      • johnny says:

        The engine may have been fine tuned but it was not built for Bermuda roads. It was the wrong class size and only the wealthy could afford it. That’s why we got a new model that was more Bermudian friendly. Now the OBA is trying to bring back the big engine that no Bermudians want.

  8. On de Hill says:

    Let’s wait until we see the numbers at the end of the year.

  9. Slinky says:

    Down fall like this happens when you have people who
    a) have no interest and only care about a paycheck
    b) have no experience in the industry

  10. Tourism Advocate says:

    Serious question of which I welcome debate: Which performance number is more important to the country’s economic success — total air arrivals or total visitor spending?

    Both numbers are important obviously but isn’t visitor spending slightly more important because it’s tied directly to growing the economy and creating jobs and bringing in new investment?

  11. yes I says:

    It’s time for our own airline to be put on the table. Having control over our own routes and direction is necessary. When the airlines can no longer be subsidized to come here, our scramble will be too late. Yes it will cost!!! And cost a lot! But the cost of not making that investment will cost us more in the long term.

    • flikel says:

      Having our own airline makes no sense. If the existing commercial airlines are recuding flights and capacity to Bermuda due to too many empty seats…how will having our own airline solve the problem?

      • Yes I says:

        That’s because you’re thinking of using the exact same aircraft. It makes good sense. The very nature of our commerce is our ability to travel. Business visitors and locals do need reliable service. What happens when there are no flights due to “reduced capacity”?

    • Family Man says:

      We do such a great job running buses and ferries, running an airline must be a piece of cake.

    • stunned... says:

      we can’t run the effing buses and ferries on time or at all, let alone airlines. what are you thinking?

  12. swing voter says:

    I’m ignoring all references to the PLP era….what the hell are we gonna do NOW to improve numbers?!

    (1) no new hotels

    (2) Airlines are greedy ‘partners’

    (3) Existing hotel properties are milking anyone who wants to come

    Billy you and your team should address the above. How the hell can you improve numbers if there are no new property rooms to put pressure on the greedy bunch!

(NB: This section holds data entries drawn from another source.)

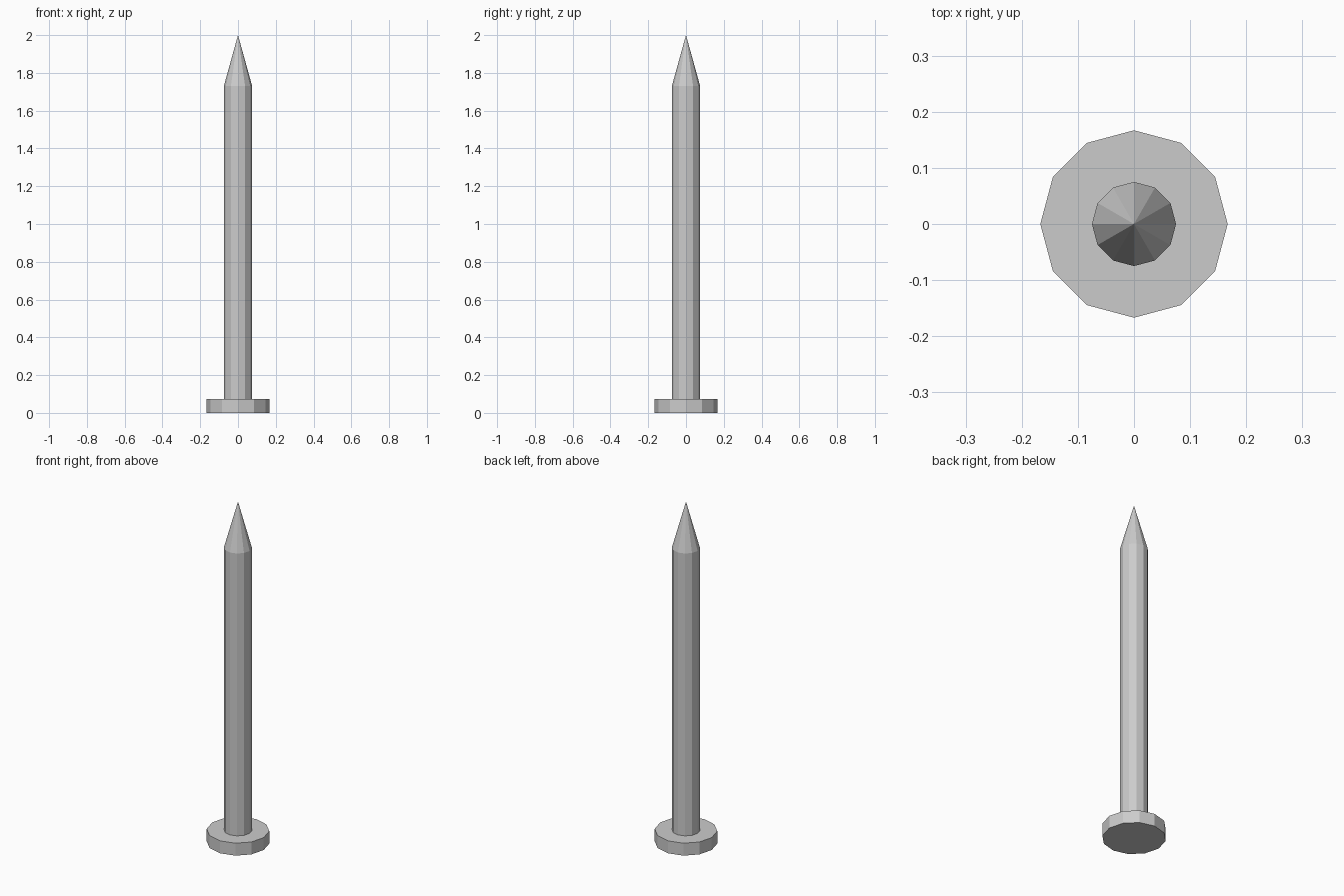
import bpy, bmesh, math

if "Cube" in bpy.data.objects:
    bpy.data.objects.remove(bpy.data.objects["Cube"])

SIDES = 12


def lathe(name, rings, tip_z):
    """Closed flat-faced solid from (radius, z) rings, ending in a point."""
    bm = bmesh.new()
    loops = [[bm.verts.new((r * math.cos(2 * math.pi * i / SIDES),
                            r * math.sin(2 * math.pi * i / SIDES), z))
              for i in range(SIDES)] for r, z in rings]
    apex = bm.verts.new((0, 0, tip_z))
    bm.faces.new(loops[0][::-1])
    for i in range(SIDES):
        j = (i + 1) % SIDES
        for low, high in zip(loops, loops[1:]):
            bm.faces.new((low[i], low[j], high[j], high[i]))
        bm.faces.new((loops[-1][i], loops[-1][j], apex))
    bmesh.ops.recalc_face_normals(bm, faces=bm.faces[:])
    mesh = bpy.data.meshes.new(name)
    bm.to_mesh(mesh)
    bm.free()
    obj = bpy.data.objects.new(name, mesh)
    bpy.context.collection.objects.link(obj)
    return obj


# Nail standing on its head: wide head, shoulder, straight shaft, sharp tip
lathe("nail", [(0.167, 0), (0.167, 0.073), (0.075, 0.073), (0.075, 1.73)], 2.0)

    • Mockingjay says:

      That’s what we’re paying him $1,000.00 a day for !!!!!!!!!!!!!!!!!!!!!!!!!!!!!!!!!!!!!!!!!!!!!!!!!!!!!!!!!!!!!!!!!!!!!!!!!!!!!!!!!!!!!!!!!!